*YOUR TASK:* An exact reproduction is required of the lines from the beginning of the entries through the line with "(0.1, 0.06, 0.04))", pictures excluded and nothing added.
(Beginning of GIVEN DATA)
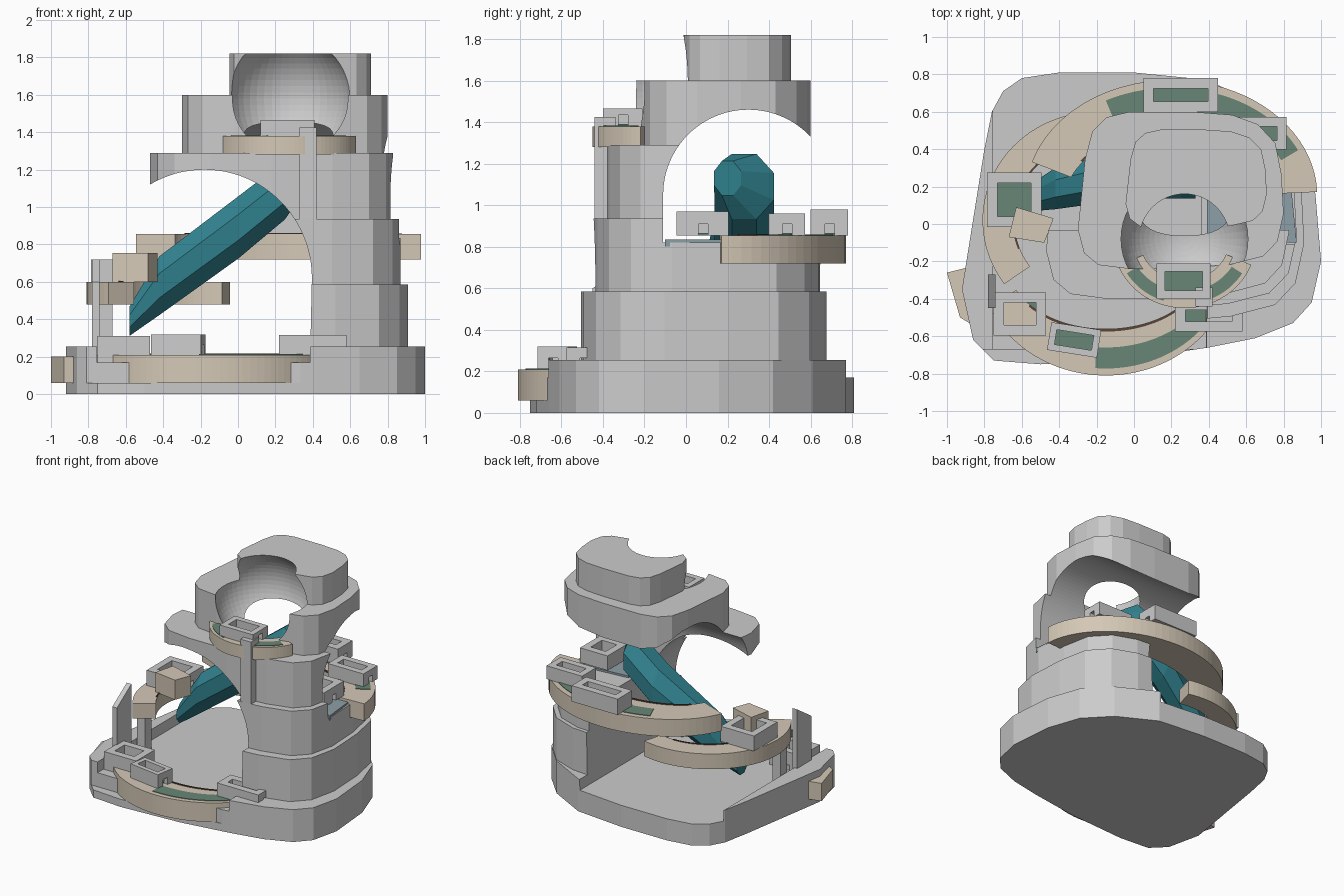
import bpy, bmesh
from math import sin, cos, radians, pi
from mathutils import Matrix

if "Cube" in bpy.data.objects:
    bpy.data.objects.remove(bpy.data.objects["Cube"])


def material(name, rgb):
    m = bpy.data.materials.new(name)
    m.diffuse_color = (*rgb, 1)
    m.use_nodes = True
    m.node_tree.nodes["Principled BSDF"].inputs["Base Color"].default_value = m.diffuse_color
    return m


BEIGE = material("warm_stone", (0.66, 0.58, 0.47))
GREEN = material("planting", (0.14, 0.24, 0.18))
TEAL = material("teal", (0.03, 0.22, 0.27))
GLASS = material("glass", (0.27, 0.35, 0.39))
BROWN = material("trim", (0.1, 0.06, 0.04))


def finish(name, bm, mat=None):
    bmesh.ops.recalc_face_normals(bm, faces=bm.faces)
    me = bpy.data.meshes.new(name)
    bm.to_mesh(me)
    bm.free()
    ob = bpy.data.objects.new(name, me)
    bpy.context.collection.objects.link(ob)
    if mat:
        me.materials.append(mat)
    return ob


def prism(name, pts, lo, hi, axis="z", mat=None):
    """Extrude a 2D outline along an axis."""
    place = {"z": lambda p, h: (p[0], p[1], h),
             "y": lambda p, h: (p[0], h, p[1]),
             "x": lambda p, h: (h, p[0], p[1])}[axis]
    bm = bmesh.new()
    a = [bm.verts.new(place(p, lo)) for p in pts]
    b = [bm.verts.new(place(p, hi)) for p in pts]
    bm.faces.new(a)
    bm.faces.new(b[::-1])
    for i in range(len(pts)):
        j = (i + 1) % len(pts)
        bm.faces.new((a[i], a[j], b[j], b[i]))
    return finish(name, bm, mat)


def box(name, x0, x1, y0, y1, z0, z1, mat=None):
    return prism(name, [(x0, y0), (x1, y0), (x1, y1), (x0, y1)], z0, z1, "z", mat)


def arc(cx, cy, rx, ry, a0, a1, n):
    return [(cx + rx * cos(radians(a0 + (a1 - a0) * i / n)),
             cy + ry * sin(radians(a0 + (a1 - a0) * i / n))) for i in range(n + 1)]


def crescent(name, c, outer, inner, a0, a1, z0, z1, mat=BEIGE):
    pts = arc(*c, *outer, a0, a1, 36) + arc(*c, *inner, a1, a0, 36)
    return prism(name, pts, z0, z1, "z", mat)


# Cavity cutters: arch from front to back, arch from side to side, upper bowl
arch_front = prism("cutter_front_arch", [(0.385, 0.17), *arc(-0.18, 0.62, 0.575, 0.58, 0, 180, 48),
                                         (-0.755, 0.17)], -1.2, 1.2, "y")
arch_side = prism("cutter_side_arch", [(0.9, 0.82), (0.9, 1.05), *arc(0.3, 1.05, 0.41, 0.41, 0, 180, 48),
                                       (-0.11, 0.82)], -1.2, 1.2, "x")
bm = bmesh.new()
bmesh.ops.create_uvsphere(bm, u_segments=48, v_segments=32, radius=0.34,
                          matrix=Matrix.Translation((0.27, -0.08, 1.58)))
bowl = finish("cutter_bowl", bm)
ledge = box("cutter_front_ledge", -1.2, 0.37, -1.2, -0.67, 0.06, 0.5)

# Stacked rock layers sharing one rounded outline, fitted to each bounding box
OUTLINE = [(-0.6, 0.78), (-0.4, 0.81), (0, 0.81), (0.4, 0.77), (0.7, 0.61), (0.88, 0.42), (0.97, 0.16),
           (1.0, -0.2), (0.95, -0.42), (0.85, -0.53), (0.65, -0.61), (0.4, -0.66), (0, -0.72), (-0.5, -0.75),
           (-0.75, -0.73), (-0.86, -0.62), (-0.92, -0.35), (-0.8, 0.4), (-0.76, 0.6), (-0.7, 0.71)]
# squarer outline used by the upper slabs
SLAB = [(-0.72, 0.93), (-0.5, 1), (0.1, 1), (0.5, 0.96), (0.75, 0.84), (0.92, 0.6), (0.98, 0.2), (1, -0.3),
        (0.94, -0.65), (0.8, -0.84), (0.5, -0.94), (0, -1), (-0.5, -1), (-0.8, -0.95), (-0.94, -0.8),
        (-1, -0.5), (-0.93, 0.4), (-0.86, 0.75)]
BASE = [((x - 0.04) / 0.96, (y - 0.03) / 0.78) for x, y in OUTLINE]
LAYERS = [("base", BASE, -0.92, 1.0, -0.75, 0.81, 0, 0.255),
          ("lower_wall", SLAB, -0.65, 0.91, -0.53, 0.69, 0.255, 0.585),
          ("middle_wall", SLAB, -0.6, 0.87, -0.46, 0.66, 0.585, 0.935),
          ("upper_wall", SLAB, -0.47, 0.83, -0.4, 0.63, 0.935, 1.29),
          ("upper_slab", SLAB, -0.3, 0.8, -0.24, 0.6, 1.29, 1.6),
          ("top_slab", SLAB, -0.045, 0.71, -0.025, 0.505, 1.6, 1.82)]
CUTS = {"base": (arch_front, ledge), "lower_wall": (arch_front,),
        "middle_wall": (arch_front, arch_side), "upper_wall": (arch_front, arch_side, bowl),
        "upper_slab": (arch_side, bowl), "top_slab": (bowl,)}
for name, shape, x0, x1, y0, y1, z0, z1 in LAYERS:
    pts = [((x0 + x1) / 2 + x * (x1 - x0) / 2, (y0 + y1) / 2 + y * (y1 - y0) / 2) for x, y in shape]
    ob = prism(name, pts, z0, z1)
    bpy.context.view_layer.objects.active = ob
    for cutter in CUTS[name]:
        mod = ob.modifiers.new("cavity", "BOOLEAN")
        mod.operation = "DIFFERENCE"
        mod.solver = "EXACT"
        mod.object = cutter
        bpy.ops.object.modifier_apply(modifier=mod.name)
for cutter in (arch_front, arch_side, bowl, ledge):
    bpy.data.objects.remove(cutter)

# Curved terraces with planting strips and inner trim
# name, centre, outer radii, inner radii, start, end, bottom, top, planting spans
TERRACES = [
    ("front_terrace", (-0.15, -0.2), (0.68, 0.61), (0.53, 0.36), 205, 330, 0.06, 0.21, [(265, 322)]),
    ("left_terrace", (-0.2, 0.02), (0.61, 0.58), (0.44, 0.42), 75, 216, 0.48, 0.6, [(160, 180)]),
    ("back_terrace", (0.2, 0.15), (0.78, 0.62), (0.56, 0.34), 2, 163, 0.72, 0.855, [(25, 118)]),
    ("upper_terrace", (0.27, -0.08), (0.385, 0.37), (0.24, 0.22), 203, 338, 1.28, 1.38,
     [(212, 252), (288, 328)])]
for name, c, out, inn, a0, a1, z0, z1, spans in TERRACES:
    crescent(name, c, out, inn, a0, a1, z0, z1)
    def mix(t):
        return tuple(i + (o - i) * t for i, o in zip(inn, out))
    for s0, s1 in spans:
        crescent(name + "_planting", c, mix(0.85), mix(0.4), s0, s1, z1 - 0.01, z1 + 0.004, GREEN)
    if name != "upper_terrace":
        crescent(name + "_trim", c, mix(0.06), mix(0.01), a0 + 15, a1 - 15, z1 - 0.01, z1 + 0.006, BROWN)


# Courtyard houses: four walls round a planted court, with a small window in one side
def house(name, cx, cy, w, d, rot, z0, z1, t=0.055):
    parts = [(-w / 2, w / 2, -d / 2, -d / 2 + t, z0, z1, None),
             (-w / 2, w / 2, d / 2 - t, d / 2, z0, z1, None),
             (-w / 2, -w / 2 + t, -d / 2 + t, d / 2 - t, z0, z1, None),
             (w / 2 - t, w / 2, -d / 2 + t, d / 2 - t, z0 + 0.055, z1, None),
             (w / 2 - t, w / 2, -d / 2 + t, -0.02, z0, z0 + 0.055, None),
             (w / 2 - t, w / 2, 0.025, d / 2 - t, z0, z0 + 0.055, None),
             (-w / 2 + t, w / 2 - t, -d / 2 + t, d / 2 - t, z0, z0 + 0.012, GREEN)]
    for i, (x0, x1, y0, y1, b, h, mat) in enumerate(parts):
        ob = box(f"{name}_{'court' if mat else 'wall'}_{i}", x0, x1, y0, y1, b, h, mat)
        ob.rotation_euler.z = radians(rot)
        ob.location = (cx, cy, 0)


house("front_left_house", -0.61, -0.48, 0.28, 0.23, 0, 0.17, 0.31)
house("front_house", -0.32, -0.62, 0.27, 0.15, -9, 0.21, 0.32, 0.035)
house("front_right_house", 0.4, -0.49, 0.36, 0.17, 0, 0.21, 0.315)
house("left_house", -0.64, 0.13, 0.29, 0.29, 0, 0.6, 0.72)
house("back_house", 0.25, 0.69, 0.4, 0.18, 0, 0.855, 0.98)
house("back_right_house", 0.66, 0.485, 0.31, 0.175, 0, 0.855, 0.96, 0.05)
house("right_house", 0.66, 0.08, 0.24, 0.25, 0, 0.855, 0.97)
house("upper_house", 0.265, -0.305, 0.29, 0.19, 0, 1.38, 1.465, 0.045)

# Solid blocks, slivers of wall and post
prism("left_block", [(-0.67, -0.07), (-0.48, -0.1), (-0.43, 0.03), (-0.63, 0.09)], 0.6, 0.755, "z", BEIGE)
prism("side_wedge", [(-1.0, -0.26), (-0.88, -0.23), (-0.88, -0.53), (-0.93, -0.5)], 0.06, 0.2, "z", BEIGE)
prism("standing_wall", [(-0.45, 0.17), (-0.27, 0.17), (-0.27, 0.72), (-0.45, 0.6)], -0.78, -0.74, "x")
box("left_post", -0.74, -0.67, -0.2, -0.12, 0.17, 0.48)
box("front_post", 0.33, 0.42, -0.44, -0.34, 0.935, 1.425)
prism("glass_floor", [(0.39, -0.1), (0.87, -0.1), (0.84, 0.2), (0.39, 0.16)], 0.80, 0.835, "z", GLASS)

# Faceted teal bridge rising through the cavity: x, y, z, half width, half height
STATIONS = [(-0.58, 0.13, 0.39, 0.07, 0.085), (-0.42, 0.19, 0.58, 0.12, 0.17), (0, 0.28, 0.89, 0.155, 0.18),
            (0.25, 0.28, 1.09, 0.155, 0.17), (0.33, 0.2, 1.13, 0.07, 0.09)]
bm = bmesh.new()
rings = [[bm.verts.new((x, y + hy * cos(a), z + hz * sin(a)))
          for a in (pi * k / 4 + pi / 8 for k in range(8))] for x, y, z, hy, hz in STATIONS]
for r, s in zip(rings, rings[1:]):
    for i in range(8):
        j = (i + 1) % 8
        bm.faces.new((r[i], r[j], s[j], s[i]))
bm.faces.new(rings[0])
bm.faces.new(rings[-1][::-1])
finish("teal_bridge", bm, TEAL)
(End of GIVEN DATA)
*ANSWER FOR THIS EXERCISE:*
import bpy, bmesh
from math import sin, cos, radians, pi
from mathutils import Matrix

if "Cube" in bpy.data.objects:
    bpy.data.objects.remove(bpy.data.objects["Cube"])


def material(name, rgb):
    m = bpy.data.materials.new(name)
    m.diffuse_color = (*rgb, 1)
    m.use_nodes = True
    m.node_tree.nodes["Principled BSDF"].inputs["Base Color"].default_value = m.diffuse_color
    return m


BEIGE = material("warm_stone", (0.66, 0.58, 0.47))
GREEN = material("planting", (0.14, 0.24, 0.18))
TEAL = material("teal", (0.03, 0.22, 0.27))
GLASS = material("glass", (0.27, 0.35, 0.39))
BROWN = material("trim", (0.1, 0.06, 0.04))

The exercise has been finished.